Stored data >>
'''
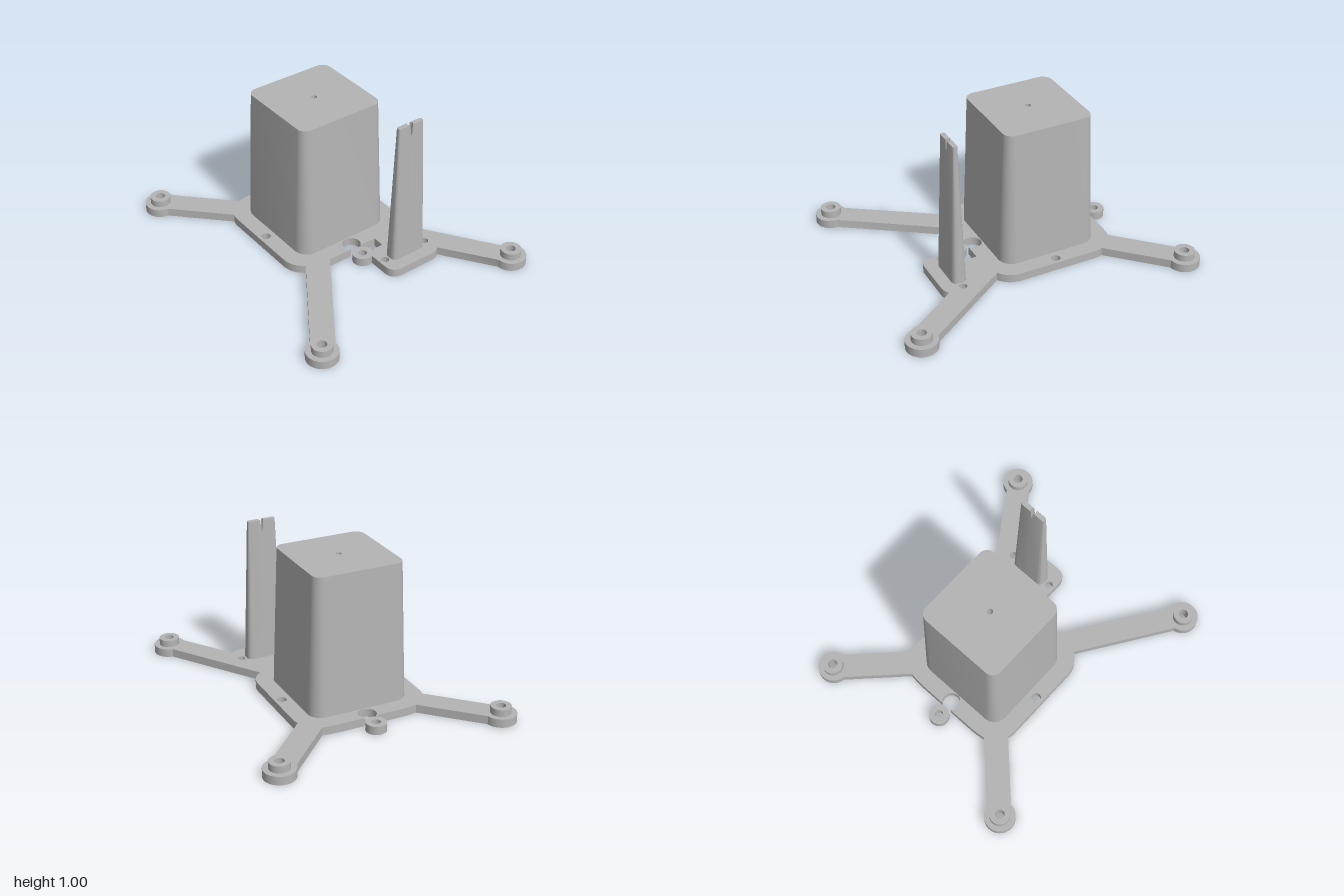
import * as THREE from 'three';
import { toCreasedNormals } from 'three/addons/utils/BufferGeometryUtils.js';

const BASE = 0.055; // plate thickness
const PIN = 0.018; // radius of the vertical pin holes
const rad = THREE.MathUtils.degToRad;
const grey = new THREE.MeshStandardMaterial({ color: 0xb4b4b4 });
grey.name = 'grey plastic';

function mesh(name, geometry) {
  const m = new THREE.Mesh(toCreasedNormals(geometry, 0.6), grey);
  m.name = name;
  return m;
}

function hole(shape, x, z, r) {
  shape.holes.push(new THREE.Path().absarc(x, z, r, 0, Math.PI * 2, true));
}

// Extrudes an (x, z) outline upward from height y
function slab(name, shape, y, h) {
  const g = new THREE.ExtrudeGeometry(shape, { depth: h, bevelEnabled: false, curveSegments: 32 });
  return mesh(name, g.rotateX(Math.PI / 2).translate(0, y + h, 0));
}

function ring(name, x, z, r, inner, y, h) {
  const s = new THREE.Shape().absarc(x, z, r, 0, Math.PI * 2, false);
  hole(s, x, z, inner);
  return slab(name, s, y, h);
}

function arcPoints(cx, cz, r, a0, a1, n) {
  return Array.from({ length: n + 1 }, (_, i) => {
    const a = a0 + (a1 - a0) * i / n;
    return new THREE.Vector2(cx + r * Math.cos(a), cz + r * Math.sin(a));
  });
}

// Skins equal-length (x, z) loops stacked at given heights; closes the top around an optional hole
function loft(levels, pin) {
  const pos = [];
  const put = (p, y) => pos.push(p.x, y, p.y);
  const skin = (A, ya, B, yb) => A.forEach((a, i) => {
    const j = (i + 1) % A.length;
    put(a, ya); put(B[i], yb); put(B[j], yb);
    put(a, ya); put(B[j], yb); put(A[j], ya);
  });
  for (let k = 1; k < levels.length; k++) {
    skin(levels[k - 1].loop, levels[k - 1].y, levels[k].loop, levels[k].y);
  }
  const top = levels[levels.length - 1];
  const holes = [];
  if (pin) {
    const h = arcPoints(0, 0, pin, 0, -Math.PI * 2, 20).slice(0, -1);
    skin(h, BASE, h, top.y);
    holes.push(h);
  }
  const all = [...top.loop, ...holes.flat()];
  for (const [a, b, c] of THREE.ShapeUtils.triangulateShape(top.loop.slice(), holes)) {
    put(all[a], top.y); put(all[c], top.y); put(all[b], top.y);
  }
  const g = new THREE.BufferGeometry();
  g.setAttribute('position', new THREE.Float32BufferAttribute(pos, 3));
  g.computeVertexNormals();
  return g;
}

// Base plate with four arms and the side pad, traced round once
function basePlate() {
  const s = new THREE.Shape();
  const to = (...pts) => pts.forEach(([x, z]) => s.lineTo(x, z));
  s.moveTo(-0.595, -0.32);
  s.absarc(-0.9, -0.735, 0.1, rad(98), rad(357), false); // back right arm end
  to([-0.483, -0.427]);
  s.quadraticCurveTo(-0.46, -0.437, -0.425, -0.437);
  to([0.095, -0.437]);
  s.quadraticCurveTo(0.18, -0.435, 0.227, -0.363);
  s.absarc(0.9, -0.735, 0.1, rad(188), rad(450), false); // back left arm end
  to([0.574, -0.41]);
  s.quadraticCurveTo(0.6, -0.385, 0.6, -0.34); // pad
  to([0.6, -0.1]);
  s.quadraticCurveTo(0.6, -0.027, 0.52, -0.027);
  s.absarc(0.335, 0, 0.065, rad(-25), rad(300), false); // lug
  s.quadraticCurveTo(0.345, -0.08, 0.345, -0.1);
  to([0.345, -0.15], [0.265, -0.15]);
  s.absarc(0.22, 0, 0.058, rad(-39), rad(39), true); // open hole
  to([0.265, 0.205]);
  s.absarc(0.9, 0.735, 0.1, rad(-92), rad(172), false); // front left arm end
  to([0.227, 0.363]);
  s.quadraticCurveTo(0.18, 0.435, 0.095, 0.437);
  to([-0.425, 0.437]);
  s.quadraticCurveTo(-0.46, 0.437, -0.483, 0.427);
  s.absarc(-0.9, 0.735, 0.1, rad(3), rad(262), false); // front right arm end
  to([-0.595, 0.32]);
  s.quadraticCurveTo(-0.605, 0.26, -0.605, 0.2);
  s.absarc(-0.56, 0, 0.058, rad(141), rad(-141), true); // open hole
  to([-0.605, -0.2]);
  s.quadraticCurveTo(-0.605, -0.26, -0.595, -0.32);

  for (const x of [-0.9, 0.9]) for (const z of [-0.735, 0.735]) hole(s, x, z, 0.03);
  for (const z of [-0.39, 0.39]) hole(s, -0.17, z, 0.03);
  for (const z of [-0.39, -0.07]) hole(s, 0.472, z, 0.025);
  hole(s, 0.335, 0, 0.027);
  hole(s, -0.17, 0, PIN);
  hole(s, 0.472, -0.23, PIN);
  return slab('basePlate', s, 0, BASE);
}

// Rounded rectangle loop
function roundedLoop(hx, hz, r) {
  return [[1, 1], [-1, 1], [-1, -1], [1, -1]].flatMap(([sx, sz], i) =>
    arcPoints(sx * (hx - r), sz * (hz - r), r, i * Math.PI / 2, (i + 1) * Math.PI / 2, 8));
}

// Half of the post's section; the pin hole splits the post where it grows thinner than the hole
function postLoop(t) {
  const hw = THREE.MathUtils.lerp(0.047, 0.0155, t);
  const hz = THREE.MathUtils.lerp(0.125, 0.0925, t);
  const rc = 0.7 * hw;
  const s = Math.sqrt(Math.max(0, PIN * PIN - hw * hw));
  const a = Math.asin(s / PIN);
  return [
    new THREE.Vector2(hw, s),
    ...arcPoints(hw - rc, hz - rc, rc, 0, Math.PI / 2, 6),
    ...arcPoints(rc - hw, hz - rc, rc, Math.PI / 2, Math.PI, 6),
    new THREE.Vector2(-hw, s),
    ...arcPoints(0, 0, PIN, Math.PI - a, a, 12),
  ];
}

export function createModel() {
  const model = new THREE.Group();
  model.name = 'mountingFrame';
  model.add(basePlate());

  // Raised bosses on the arm ends
  for (const x of [-0.9, 0.9]) for (const z of [-0.735, 0.735]) {
    model.add(ring('armBoss', x, z, 0.065, 0.03, BASE, 0.045));
  }
  model.add(ring('rightLug', -0.675, 0, 0.065, 0.027, 0, BASE));

  // Tapered tower
  const tower = mesh('tower', loft([
    { y: BASE, loop: roundedLoop(0.327, 0.33, 0.09) },
    { y: 0.955, loop: roundedLoop(0.296, 0.298, 0.06) },
  ], PIN));
  tower.position.x = -0.17;
  model.add(tower);

  // Thin notched post, two matching halves
  const post = new THREE.Group();
  post.name = 'post';
  const half = loft([0, 0.92, 0.94, 0.96, 0.98, 1].map(t => (
    { y: BASE + (1 - BASE) * t, loop: postLoop(t) })));
  for (const turn of [0, Math.PI]) {
    const m = mesh('postHalf', half);
    m.rotation.y = turn;
    post.add(m);
  }
  post.position.set(0.472, 0, -0.23);
  model.add(post);
  return model;
}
'''
Requirement >>
As the answer, set down only the lines from the data above between the one holding "s.quadraticCurveTo(0.6, -0.027, 0.52, -0.027);" and the one holding "s.quadraticCurveTo(-0.46, 0.437, -0.483, 0.427);", inclusive, exactly as they read.

Solution below >>
  s.quadraticCurveTo(0.6, -0.027, 0.52, -0.027);
  s.absarc(0.335, 0, 0.065, rad(-25), rad(300), false); // lug
  s.quadraticCurveTo(0.345, -0.08, 0.345, -0.1);
  to([0.345, -0.15], [0.265, -0.15]);
  s.absarc(0.22, 0, 0.058, rad(-39), rad(39), true); // open hole
  to([0.265, 0.205]);
  s.absarc(0.9, 0.735, 0.1, rad(-92), rad(172), false); // front left arm end
  to([0.227, 0.363]);
  s.quadraticCurveTo(0.18, 0.435, 0.095, 0.437);
  to([-0.425, 0.437]);
  s.quadraticCurveTo(-0.46, 0.437, -0.483, 0.427);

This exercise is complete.